■ PROBLEM STATEMENT
Filter the data below for the string "bmesh" and copy each matching line.

Document images with source code
##########

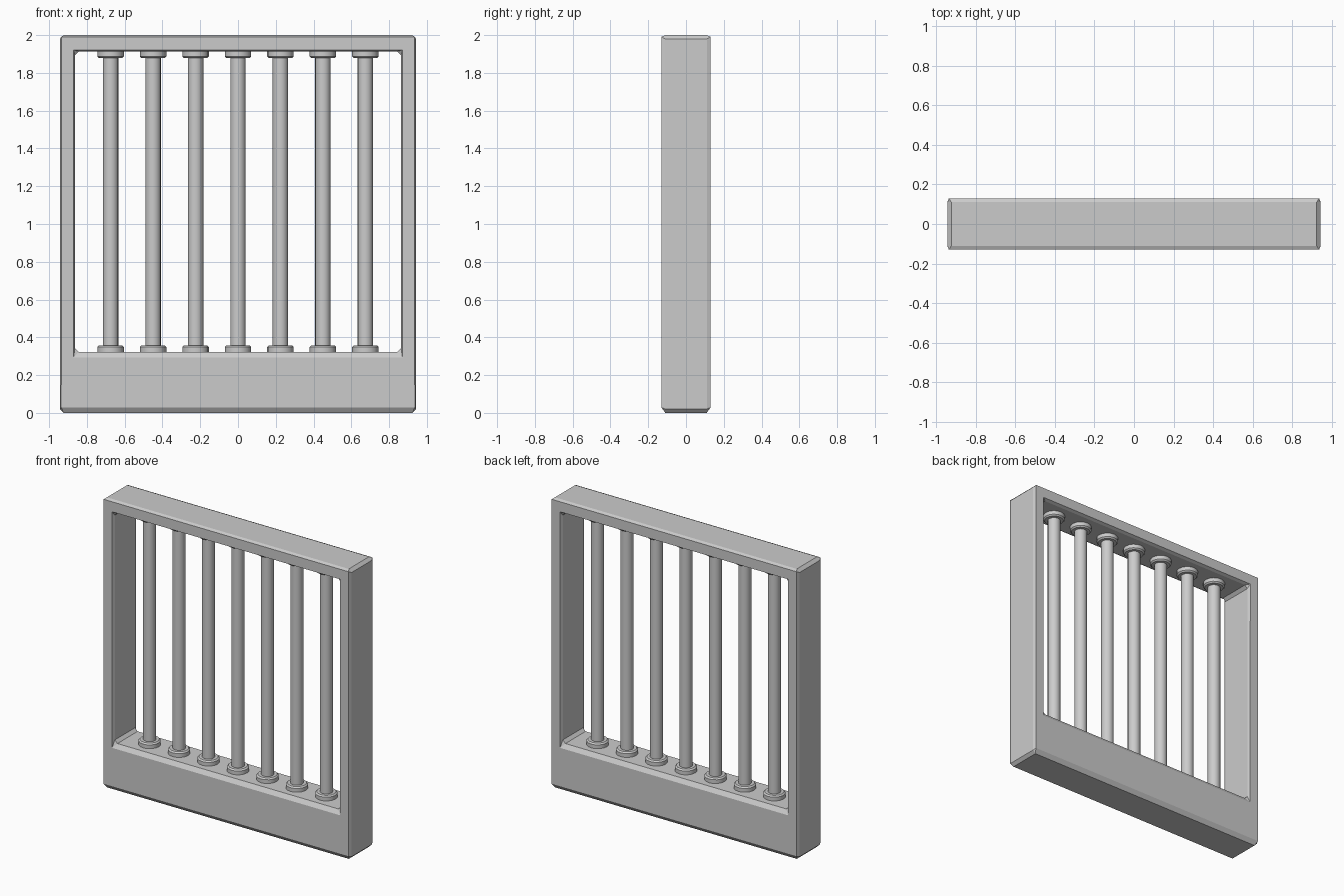
import bpy, bmesh, math

if "Cube" in bpy.data.objects:
    bpy.data.objects.remove(bpy.data.objects["Cube"])

SIDES = 16
BOTTOM, TOP = 0.323, 1.913          # opening floor and ceiling


def finish(name, bm):
    bmesh.ops.recalc_face_normals(bm, faces=bm.faces[:])
    me = bpy.data.meshes.new(name)
    bm.to_mesh(me)
    bm.free()
    ob = bpy.data.objects.new(name, me)
    bpy.context.collection.objects.link(ob)
    return ob


# Frame: rectangular ring extruded in depth, every edge chamfered
W, D, IN = 0.943, 0.13, 0.863
bm = bmesh.new()
outer = [(-W, 0), (W, 0), (W, 2), (-W, 2)]
inner = [(-IN, BOTTOM), (IN, BOTTOM), (IN, TOP), (-IN, TOP)]
rings = [[bm.verts.new((x, y, z)) for x, z in loop]
         for y in (-D, D) for loop in (outer, inner)]
of, inf, ob_, inb = rings
for i in range(4):
    j = (i + 1) % 4
    for a, b in ((of, inf), (inf, inb), (inb, ob_), (ob_, of)):
        bm.faces.new((a[i], a[j], b[j], b[i]))
frame = finish("frame", bm)
bev = frame.modifiers.new("chamfer", "BEVEL")
bev.width = 0.02
bev.segments = 1
# only true corners, not the mitre lines on the flat faces
bev.limit_method = 'ANGLE'
bev.angle_limit = math.radians(40)


def bar(name, x):
    # Lathed bar with a chamfered collar at each end
    R, r, h, c = 0.07, 0.041, 0.035, 0.009
    half = [(R, 0), (R, h - c), (R - c, h), (r, h)]
    e = 0.005                       # sink slightly into the frame
    prof = [(0, BOTTOM - e), (R, BOTTOM - e)]
    prof += [(p, BOTTOM + z) for p, z in half[1:]]
    prof += [(p, TOP - z) for p, z in reversed(half[1:])]
    prof += [(R, TOP + e), (0, TOP + e)]
    bm = bmesh.new()
    vs = [bm.verts.new((p, 0, z)) for p, z in prof]
    es = [bm.edges.new(p) for p in zip(vs, vs[1:])]
    bmesh.ops.spin(bm, geom=vs + es, cent=(0, 0, 0), axis=(0, 0, 1),
                   angle=math.tau, steps=SIDES)
    bmesh.ops.remove_doubles(bm, verts=bm.verts[:], dist=1e-4)
    ob = finish(name, bm)
    ob.location.x = x
    bpy.ops.object.select_all(action='DESELECT')
    ob.select_set(True)
    bpy.context.view_layer.objects.active = ob
    bpy.ops.object.shade_smooth_by_angle(angle=math.radians(30))


# Seven evenly spaced bars
for i in range(7):
    bar(f"bar_{i + 1}", (i - 3) * 0.2247)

##########

■ TASK SOLUTION
import bpy, bmesh, math
    bmesh.ops.recalc_face_normals(bm, faces=bm.faces[:])
bm = bmesh.new()
    bm = bmesh.new()
    bmesh.ops.spin(bm, geom=vs + es, cent=(0, 0, 0), axis=(0, 0, 1),
    bmesh.ops.remove_doubles(bm, verts=bm.verts[:], dist=1e-4)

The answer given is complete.